Of course, it might take a long time for rival groups in medical community to decide whether coconut oil or coconut-based products are poisonous or healthy. In the meantime, those hot idlis and dosas are waiting to be devoured with coconut chutney and dosa powder. After that, certainly the question whether coconut can be a part of the diet plan for diabetic patient does arise.
Coconut chutney is an integral part of Indian breakfast. We dip dosas and idlis in this absolutely delicious cold sauce. In fact, it is widely used in many other cuisines. Coconut meat, milk, powder, oil, and coconut water are generously used in cooking.
Can people with diabetes eat coconut?
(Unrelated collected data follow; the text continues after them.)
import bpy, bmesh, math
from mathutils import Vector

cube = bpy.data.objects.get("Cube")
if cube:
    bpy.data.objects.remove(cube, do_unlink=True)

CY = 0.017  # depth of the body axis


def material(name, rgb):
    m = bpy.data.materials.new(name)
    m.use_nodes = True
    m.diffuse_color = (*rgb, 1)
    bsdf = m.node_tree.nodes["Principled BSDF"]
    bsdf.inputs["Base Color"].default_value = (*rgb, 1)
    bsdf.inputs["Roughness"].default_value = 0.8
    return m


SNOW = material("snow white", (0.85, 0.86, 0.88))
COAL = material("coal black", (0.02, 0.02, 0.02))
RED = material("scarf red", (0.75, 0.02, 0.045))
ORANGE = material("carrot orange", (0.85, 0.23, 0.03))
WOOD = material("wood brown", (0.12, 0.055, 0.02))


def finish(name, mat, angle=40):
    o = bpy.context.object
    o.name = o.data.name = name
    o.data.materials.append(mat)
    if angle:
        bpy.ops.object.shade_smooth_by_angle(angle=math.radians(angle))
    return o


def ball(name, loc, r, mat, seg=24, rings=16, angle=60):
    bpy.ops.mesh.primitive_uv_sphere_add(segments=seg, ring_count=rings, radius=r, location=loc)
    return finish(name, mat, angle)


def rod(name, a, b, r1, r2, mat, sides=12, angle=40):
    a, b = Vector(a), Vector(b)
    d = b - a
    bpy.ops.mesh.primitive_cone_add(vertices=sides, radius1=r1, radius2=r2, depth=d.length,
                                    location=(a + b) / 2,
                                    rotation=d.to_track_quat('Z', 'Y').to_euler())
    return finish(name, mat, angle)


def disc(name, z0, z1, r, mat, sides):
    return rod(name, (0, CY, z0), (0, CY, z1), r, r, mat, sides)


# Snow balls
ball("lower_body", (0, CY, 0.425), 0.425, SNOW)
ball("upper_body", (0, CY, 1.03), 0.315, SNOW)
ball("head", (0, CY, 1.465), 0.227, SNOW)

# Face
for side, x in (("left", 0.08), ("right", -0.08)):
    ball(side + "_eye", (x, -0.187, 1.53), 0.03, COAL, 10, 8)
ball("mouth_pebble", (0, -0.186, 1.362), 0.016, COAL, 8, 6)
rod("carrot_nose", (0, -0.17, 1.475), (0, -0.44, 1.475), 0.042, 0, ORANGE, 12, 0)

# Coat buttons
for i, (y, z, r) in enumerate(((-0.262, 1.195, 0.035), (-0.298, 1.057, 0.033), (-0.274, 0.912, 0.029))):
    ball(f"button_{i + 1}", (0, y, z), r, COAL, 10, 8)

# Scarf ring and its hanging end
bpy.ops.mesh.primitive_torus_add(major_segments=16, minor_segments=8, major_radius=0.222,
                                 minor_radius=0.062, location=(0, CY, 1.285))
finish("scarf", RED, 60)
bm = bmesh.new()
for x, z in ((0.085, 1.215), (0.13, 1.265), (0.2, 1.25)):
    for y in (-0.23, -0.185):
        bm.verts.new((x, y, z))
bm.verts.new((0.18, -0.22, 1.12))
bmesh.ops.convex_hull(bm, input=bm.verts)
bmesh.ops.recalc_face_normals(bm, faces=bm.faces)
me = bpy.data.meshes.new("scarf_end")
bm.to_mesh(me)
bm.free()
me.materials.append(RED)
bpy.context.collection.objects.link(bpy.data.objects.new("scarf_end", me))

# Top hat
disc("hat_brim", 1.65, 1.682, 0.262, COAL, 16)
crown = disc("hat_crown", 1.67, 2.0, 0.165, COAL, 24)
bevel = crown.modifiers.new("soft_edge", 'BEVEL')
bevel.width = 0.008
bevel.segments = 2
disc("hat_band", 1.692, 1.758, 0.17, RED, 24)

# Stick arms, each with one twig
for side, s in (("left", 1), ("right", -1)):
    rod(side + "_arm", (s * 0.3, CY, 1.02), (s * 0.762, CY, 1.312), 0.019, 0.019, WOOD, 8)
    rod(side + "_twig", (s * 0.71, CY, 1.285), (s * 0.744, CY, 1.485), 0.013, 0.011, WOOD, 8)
The main objection for the naysayers when it comes to include coconut products in a diabetic food list is its high fat content, calorie content, and its capacity to increase bad cholesterol (LDL cholesterol). Coconuts have high amounts of saturated fat, which is linked to heart problems.
Those who advocate the use of coconut say that even though coconut has high saturated fat, it also boosts good cholesterol (HDL) too. Coconuts are full of antioxidants, vitamins, minerals, and dietary fiber.
It is advised that the use of coconut in a diabetes diet menu be regulated. Consuming coconut products in moderation is okay; however, one has to check with their diabetes doctor regarding high cholesterol levels.
Calories in Coconut Chutney (100 gm.)
|Saturated Fat||11.83 gm.|
Vitamins in Coconut Chutney (100 gm.)
|Vitamin A||7.18 μg.|
|Vitamin B2||0.09 mg.|
|Vitamin B6||0.13 mg.|
|Vitamin B9||21.61 μg.|
|Vitamin C||1.42 mg.|
|Vitamin D2||0.51 μg.|